I do want to assure you that I haven't completely decided against chemo; I feel like I'm Gandalf in the Mines of Moria, when he sat for a long long time beside two doors trying to decide which one "felt right". So far, the no chemo path feels right. But I will sit at those doors for awhile before making a final decision. Fortunately, I have time to do that. I will have my ovaries taken out and go on an aromatase inhibitor (Femara or Arimadex) and then go on herceptin.

So, the wind has been taken out of my sails and I think my ship started to list some yesterday evening. But after watching a movie with my brother Scotty and my folks and a good night sleep, my ship has righted myself and I'm blowing into the sails again. I can feel you all blowing with me! And, for that, I thank you!


Heather said...

Oh Dee. This news makes me sad, but I am a FIRM believer that YOU should be the one making the decisions that are right for you, without being pressured by outsiders.

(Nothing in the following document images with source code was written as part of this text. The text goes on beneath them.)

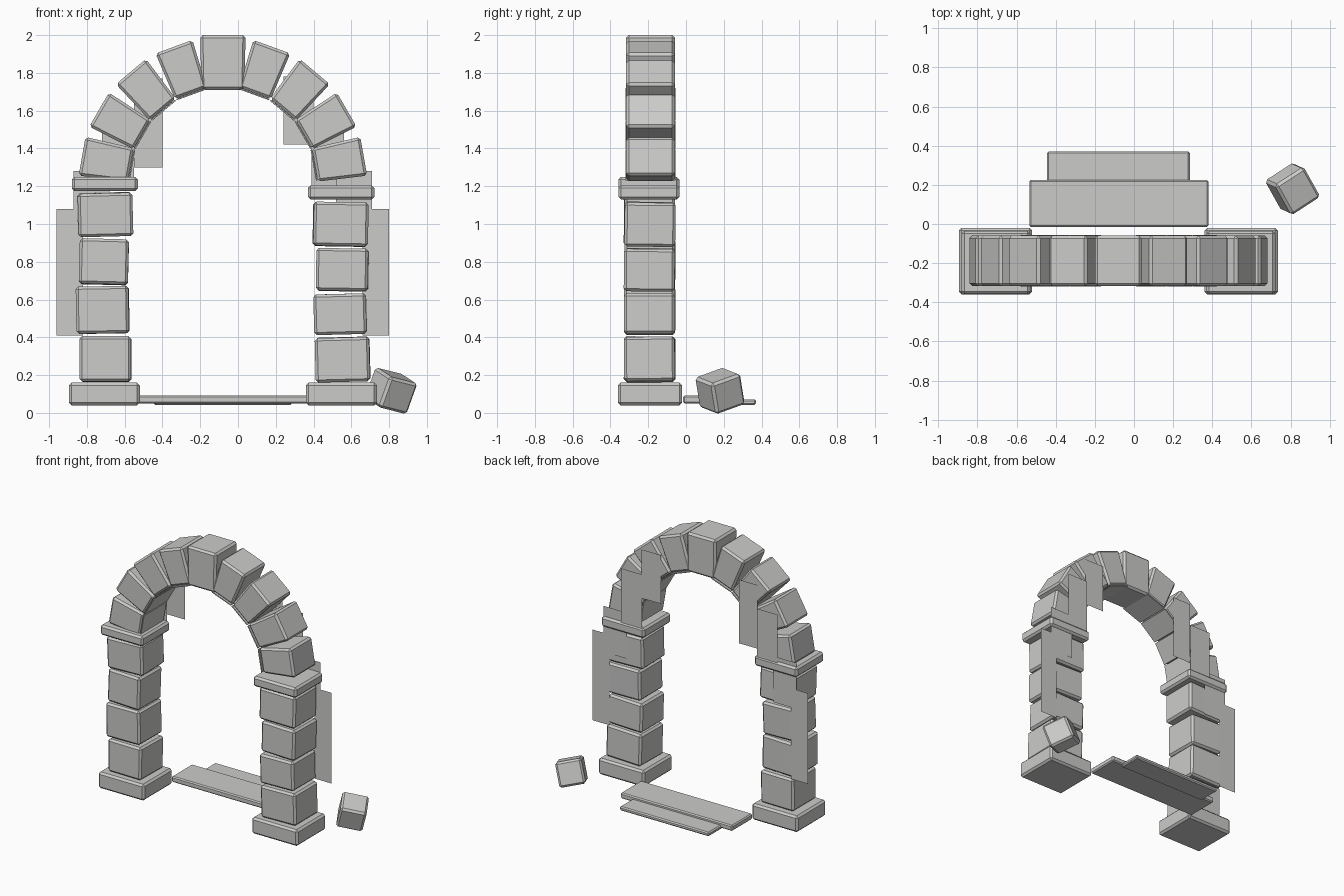
import bpy, math, random
from mathutils import Matrix, Vector, Euler

random.seed(4)
cube = bpy.data.objects.get("Cube")
if cube:
    bpy.data.objects.remove(cube, do_unlink=True)

stone = bpy.data.materials.new("grey_stone")
stone.use_nodes = True
GREY = (0.6, 0.6, 0.59, 1)
stone.diffuse_color = GREY
stone.node_tree.nodes["Principled BSDF"].inputs["Base Color"].default_value = GREY

CX = -0.08            # arch axis
SPRING = 1.227        # height of the arch centre
Y_MID = -0.188        # middle of the wall thickness


def add_mesh(name, verts, faces):
    mesh = bpy.data.meshes.new(name)
    mesh.from_pydata(verts, [], faces)
    mesh.materials.append(stone)
    obj = bpy.data.objects.new(name, mesh)
    bpy.context.collection.objects.link(obj)
    return obj


def block(name, centre, size, rot=(0, 0, 0), bevel=0.014, taper=1.0):
    """Chamfered stone; taper narrows the lower face along x."""
    sx, sy, sz = (s / 2 for s in size)
    verts = [(x * sx * (taper if z < 0 else 1), y * sy, z * sz)
             for z in (-1, 1) for x, y in ((-1, -1), (1, -1), (1, 1), (-1, 1))]
    faces = [(3, 2, 1, 0), (4, 5, 6, 7)]
    faces += [(i, (i + 1) % 4, (i + 1) % 4 + 4, i + 4) for i in range(4)]
    obj = add_mesh(name, verts, faces)
    obj.location = centre
    obj.rotation_euler = [math.radians(a) for a in rot]
    mod = obj.modifiers.new("chamfer", "BEVEL")
    mod.width = bevel
    mod.segments = 1
    return obj


def span(name, x, y, z, rot=(0, 0, 0), bevel=0.014):
    """Block given by its extents."""
    pairs = (x, y, z)
    return block(name, [(a + b) / 2 for a, b in pairs],
                 [b - a for a, b in pairs], rot, bevel)


def card(name, x, z, y):
    """Thin upright sheet behind the masonry."""
    return add_mesh(name, [(x[0], y, z[0]), (x[1], y, z[0]),
                           (x[1], y, z[1]), (x[0], y, z[1])], [(0, 1, 2, 3)])


# Pillars: base, four uneven stones, impost
pillars = {
    "right": ((-0.895, -0.52), (-0.88, -0.53), (1.175, 1.25),
              [(-0.838, -0.565, 0.165, 0.405, 0), (-0.856, -0.577, 0.42, 0.67, -1),
               (-0.84, -0.58, 0.68, 0.92, 1.5), (-0.848, -0.558, 0.935, 1.165, -1.5)]),
    "left": ((0.36, 0.735), (0.37, 0.722), (1.13, 1.205),
             [(0.41, 0.698, 0.165, 0.40, -1.5), (0.402, 0.68, 0.415, 0.63, -1.5),
              (0.415, 0.69, 0.645, 0.87, 1), (0.398, 0.688, 0.882, 1.115, 1)]),
}
for side, (base_x, cap_x, cap_z, stones) in pillars.items():
    span(side + "_base", base_x, (-0.36, -0.02), (0.04, 0.16))
    for i, (x0, x1, z0, z1, tilt) in enumerate(stones):
        span(f"{side}_pillar_stone_{i + 1}", (x0, x1), (-0.327, -0.058), (z0, z1),
             (random.uniform(-1, 1), tilt, random.uniform(-1, 1)))
    span(side + "_impost", cap_x, (-0.358, -0.035), cap_z)

# Arch: keystone, wedge stones and thin lining panels, mirrored about the axis
block("keystone", (CX, Y_MID, SPRING + 0.628), (0.24, 0.258, 0.29), taper=0.95)
for sign, side in ((-1, "right"), (1, "left")):
    for i in range(1, 5):
        a = math.radians(20 * i)
        out = Vector((sign * math.sin(a), 0, math.cos(a)))
        hub = Vector((CX, Y_MID, SPRING))
        block(f"{side}_arch_stone_{i}", hub + out * 0.626, (0.208, 0.258, 0.262),
              (0, sign * 20 * i, 0), taper=0.86)
        block(f"{side}_arch_lining_{i}", hub + out * 0.49, (0.165, 0.264, 0.008),
              (0, sign * 20 * i, 0), bevel=0.001)

# Sheets stepping up the back of the wall on both sides
sheets = {
    "outer_sheet": ((0.74, 0.88), (0.41, 1.08), -0.052),
    "impost_sheet": ((0.60, 0.79), (0.94, 1.28), -0.05),
    "haunch_sheet": ((0.47, 0.64), (1.20, 1.60), -0.042),
}
for name, (x, z, y) in sheets.items():
    for sign, side in ((-1, "right"), (1, "left")):
        card(f"{side}_{name}", sorted((CX + sign * x[0], CX + sign * x[1])), z, y)
card("right_crown_sheet", (-0.55, -0.40), (1.30, 1.77), -0.05)
card("left_crown_sheet", (0.24, 0.40), (1.42, 1.78), -0.05)

# Two steps behind the opening
span("upper_step", (-0.535, 0.38), (-0.015, 0.225), (0.05, 0.092), bevel=0.008)
span("lower_step", (-0.445, 0.285), (0.2, 0.37), (0.042, 0.072), bevel=0.008)

# Fallen stone
block("fallen_stone", (0.81, 0.18, 0.117), (0.18, 0.185, 0.175), (18, 12, 33))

Our motivation, you must understand, is that we selfishly want you to be around for the next 100 years or so. :) But we are not on the receiving end of the harsh effects that chemo has on your body. Only you can make the decision, and I will support you in whatever you decide.

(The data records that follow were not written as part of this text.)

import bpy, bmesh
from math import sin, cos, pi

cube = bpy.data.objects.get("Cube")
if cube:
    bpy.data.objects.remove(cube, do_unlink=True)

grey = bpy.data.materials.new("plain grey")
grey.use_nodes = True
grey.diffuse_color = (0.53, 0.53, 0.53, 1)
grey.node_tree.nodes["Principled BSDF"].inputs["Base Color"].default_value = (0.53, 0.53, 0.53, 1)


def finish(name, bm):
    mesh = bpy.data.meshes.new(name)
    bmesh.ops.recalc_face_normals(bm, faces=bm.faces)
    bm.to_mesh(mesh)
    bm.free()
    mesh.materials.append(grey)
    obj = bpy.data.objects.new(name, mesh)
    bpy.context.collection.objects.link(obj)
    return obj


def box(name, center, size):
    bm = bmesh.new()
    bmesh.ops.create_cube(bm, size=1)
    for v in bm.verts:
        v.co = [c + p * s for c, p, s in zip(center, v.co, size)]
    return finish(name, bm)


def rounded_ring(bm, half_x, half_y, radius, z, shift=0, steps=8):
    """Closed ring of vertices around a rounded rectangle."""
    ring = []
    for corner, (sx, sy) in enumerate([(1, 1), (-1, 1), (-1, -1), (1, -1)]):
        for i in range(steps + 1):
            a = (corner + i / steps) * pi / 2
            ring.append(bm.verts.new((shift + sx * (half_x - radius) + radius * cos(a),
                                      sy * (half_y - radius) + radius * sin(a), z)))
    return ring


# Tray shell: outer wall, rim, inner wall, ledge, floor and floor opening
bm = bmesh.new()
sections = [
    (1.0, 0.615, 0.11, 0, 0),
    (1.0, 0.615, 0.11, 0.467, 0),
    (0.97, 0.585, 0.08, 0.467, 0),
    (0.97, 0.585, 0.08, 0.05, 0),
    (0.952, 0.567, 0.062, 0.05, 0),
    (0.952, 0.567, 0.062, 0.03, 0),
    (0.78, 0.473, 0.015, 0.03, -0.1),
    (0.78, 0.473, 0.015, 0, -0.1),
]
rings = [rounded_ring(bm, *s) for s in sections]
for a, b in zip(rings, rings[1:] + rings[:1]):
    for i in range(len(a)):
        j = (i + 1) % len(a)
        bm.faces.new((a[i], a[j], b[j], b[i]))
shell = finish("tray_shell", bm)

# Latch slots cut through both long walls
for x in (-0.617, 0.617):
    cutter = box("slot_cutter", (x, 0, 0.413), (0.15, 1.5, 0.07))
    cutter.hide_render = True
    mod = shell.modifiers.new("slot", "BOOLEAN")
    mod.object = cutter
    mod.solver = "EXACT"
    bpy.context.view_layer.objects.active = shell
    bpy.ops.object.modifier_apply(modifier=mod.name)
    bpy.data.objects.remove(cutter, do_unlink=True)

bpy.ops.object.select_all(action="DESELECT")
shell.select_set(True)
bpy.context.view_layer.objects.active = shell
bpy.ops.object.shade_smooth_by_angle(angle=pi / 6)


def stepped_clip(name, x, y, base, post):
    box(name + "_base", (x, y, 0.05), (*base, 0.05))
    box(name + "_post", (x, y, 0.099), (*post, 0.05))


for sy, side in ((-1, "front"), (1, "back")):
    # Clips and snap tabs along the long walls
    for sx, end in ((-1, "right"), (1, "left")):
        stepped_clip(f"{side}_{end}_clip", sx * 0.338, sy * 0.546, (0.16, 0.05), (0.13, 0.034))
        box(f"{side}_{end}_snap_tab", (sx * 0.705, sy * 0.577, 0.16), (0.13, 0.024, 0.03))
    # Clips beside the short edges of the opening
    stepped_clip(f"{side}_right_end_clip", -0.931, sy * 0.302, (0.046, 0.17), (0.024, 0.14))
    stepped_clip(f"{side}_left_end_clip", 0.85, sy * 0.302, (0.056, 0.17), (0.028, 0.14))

I hope you found some joy this Thanksgiving and got to spend some quality time with your family and loved ones.

Blessed be,


mynameischarlene said...


i am so sorry. you are correct that you need to make this decision for yourself. i support you in any decision you make.

you and your family are in our thoughts and prayers.

Anonymous said...

I want to add my own comment that I feel strongly you should follow your own feelings about this. Not everything that exists can be explained by our science.
Our good thoughts are with you.

With love,

Greg Hyatt said...

In the face of such difficult decisions, I pray that you find clarity and solace. I know this can't be easy, Dee. Sending you a big dose of love and support.



Cat/Goo/Finn said...


When Jeremiah's grandmother had cancer everyone swore they new what was best for her, ordering her around daily. For some time she complied and did what everyone wanted, to make them feel better, and then she realized that she was the one in need of "feeling better". I remember watching her take control and thinking she looked healthier in those moments than in any other moment I had known her. We are in charge of so little in this what you can to be the captain of your destiny. I pray that you find clarity and peace as you sit by those doors and make your decision. For what it's worth...I support you and stand by whatever you decide to do.